Verify the correct show time (2pm or 5pm) before you make your purchase. Switch overs will not be possible after a show sells to capacity. This show is not recommended for children under age 8.
Ticket prices include full garden admission. Tickets priced for children covers ages 17 and under. Tickets will be discounted by $2 per individual for group purchases of at least 10 people. The prices listed here are early bird specials available until April 29, 2017. On the day of the performance, online and at-the-door ticket prices will increase by $5 per ticket. JFG memberships will be verified at the door. Refunds will not be issued after April 23.
This project is partially funded by WESTAF, the Western States Arts Federation; the National Endowment for the Arts; the Japan Foundation (Los Angeles); and the San Diego Commission for Arts and Culture..
Come and enjoy a delightful performance by the EDO MARIONETTE GROUP (江戸糸あやつり人形劇場団 on Sunday, April 30 at 2:00 PM and 5:00 PM! This unique show is brought to you through the collaborative efforts of the San Diego Guild of Puppetry and the Japanese Friendship Garden Society of San Diego.
The Edo Marionette Group presents and preserves fine and sophisticated marionettes from the 17th century. The marionette (the string-controlled puppet, or ayatsuri ningyo) came to Japan from China about 360 years ago in the period of the reign of the Tokugawa Shogunate (the so-called Edo Period 1603-1868).
Various improvements have been added since then that have made the puppets sensitive, demanding, and extremely expressive. The Edo Marionette Group performance is poetry in motion, unbelievable virtuosity in handling the marionette, and the relationship between man and marionette.
In the program, there are four dances and two segments featuring explanations of the marionette shape and structure, given in Japanese through an English interpreter.
Marionette Dances "Kappore"
This is a male dance.
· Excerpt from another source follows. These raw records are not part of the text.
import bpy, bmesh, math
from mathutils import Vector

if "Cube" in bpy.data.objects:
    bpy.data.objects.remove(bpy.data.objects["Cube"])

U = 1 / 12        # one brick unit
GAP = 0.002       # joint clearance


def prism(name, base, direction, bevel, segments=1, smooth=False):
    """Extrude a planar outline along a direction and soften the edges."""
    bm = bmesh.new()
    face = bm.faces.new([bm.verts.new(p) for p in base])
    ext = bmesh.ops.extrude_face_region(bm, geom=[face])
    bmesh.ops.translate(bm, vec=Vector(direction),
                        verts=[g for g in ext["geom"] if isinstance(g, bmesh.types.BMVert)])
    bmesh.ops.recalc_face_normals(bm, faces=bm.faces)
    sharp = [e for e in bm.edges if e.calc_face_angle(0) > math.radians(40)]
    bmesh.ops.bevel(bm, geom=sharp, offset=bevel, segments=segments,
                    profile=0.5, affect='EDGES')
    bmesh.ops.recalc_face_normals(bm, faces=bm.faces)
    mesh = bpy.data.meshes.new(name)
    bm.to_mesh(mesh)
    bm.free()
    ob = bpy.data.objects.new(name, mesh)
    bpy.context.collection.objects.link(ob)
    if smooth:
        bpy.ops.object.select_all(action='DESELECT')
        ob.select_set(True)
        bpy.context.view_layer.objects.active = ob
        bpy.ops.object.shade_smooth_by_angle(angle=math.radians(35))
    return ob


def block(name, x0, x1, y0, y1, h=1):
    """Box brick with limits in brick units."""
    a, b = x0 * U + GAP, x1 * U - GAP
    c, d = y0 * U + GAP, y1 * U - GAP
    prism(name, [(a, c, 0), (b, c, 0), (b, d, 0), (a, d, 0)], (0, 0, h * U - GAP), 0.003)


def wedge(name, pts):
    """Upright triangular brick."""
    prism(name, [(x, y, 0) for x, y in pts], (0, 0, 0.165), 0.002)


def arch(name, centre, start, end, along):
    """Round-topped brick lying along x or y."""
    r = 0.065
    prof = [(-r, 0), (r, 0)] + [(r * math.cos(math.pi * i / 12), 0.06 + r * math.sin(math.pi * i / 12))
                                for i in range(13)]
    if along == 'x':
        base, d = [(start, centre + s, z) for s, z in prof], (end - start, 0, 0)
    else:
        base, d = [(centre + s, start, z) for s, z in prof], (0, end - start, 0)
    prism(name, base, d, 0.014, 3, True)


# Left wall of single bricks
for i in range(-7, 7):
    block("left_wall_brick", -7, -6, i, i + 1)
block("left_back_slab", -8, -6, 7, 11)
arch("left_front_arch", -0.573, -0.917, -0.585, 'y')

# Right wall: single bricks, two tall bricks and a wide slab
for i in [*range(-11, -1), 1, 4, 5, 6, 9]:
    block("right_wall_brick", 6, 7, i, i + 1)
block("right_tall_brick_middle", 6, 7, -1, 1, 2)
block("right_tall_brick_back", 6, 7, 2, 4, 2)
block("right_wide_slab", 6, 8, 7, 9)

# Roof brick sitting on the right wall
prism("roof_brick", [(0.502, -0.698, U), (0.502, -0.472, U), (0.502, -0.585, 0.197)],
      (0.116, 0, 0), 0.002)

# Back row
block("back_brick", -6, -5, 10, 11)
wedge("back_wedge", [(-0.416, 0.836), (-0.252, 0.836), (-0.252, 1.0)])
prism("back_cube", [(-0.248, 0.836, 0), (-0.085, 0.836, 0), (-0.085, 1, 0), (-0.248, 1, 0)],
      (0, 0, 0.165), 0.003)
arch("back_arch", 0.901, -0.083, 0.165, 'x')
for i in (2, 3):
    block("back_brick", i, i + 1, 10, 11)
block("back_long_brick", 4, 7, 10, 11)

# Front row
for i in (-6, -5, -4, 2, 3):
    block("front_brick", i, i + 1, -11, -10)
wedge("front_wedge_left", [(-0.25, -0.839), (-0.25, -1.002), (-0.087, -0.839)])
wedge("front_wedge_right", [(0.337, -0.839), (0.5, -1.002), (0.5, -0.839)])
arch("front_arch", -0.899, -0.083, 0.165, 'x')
When samurai ruled Japan, Tokyo was called Edo. This dance was a street performance, which was very popular when the location of the capital city, and the era, were changed from Edo to Tokyo. Actual Kappore dances are still seen in the traditional theaters and restaurants.
In Edo festivals, people used to dance strangely to the merry music with flutes and drums. A man who is on his way home from a festival is stumbling along the street over a bottle of sake. After he has finished the bottle, he falls asleep, when suddenly loud music wakes him up and makes him dance.
This is a female dance. There is "Makurabyobu-folding screen" on a stage. It is a bit of Japanese furniture, usually placed at the corner of the Japanese bedside. There is a woman waiting for her lover. She spent last night with him, but she misses him so much that she wants him to visit her again tonight. Yet, she doesn't know if he is coming. She is waiting, as snow falls outside.
This is a traditional dance whose variations are seen in East Asian countries. It is believed that the loud roar of a strong lion suppresses bad things like illness, and brings health and success.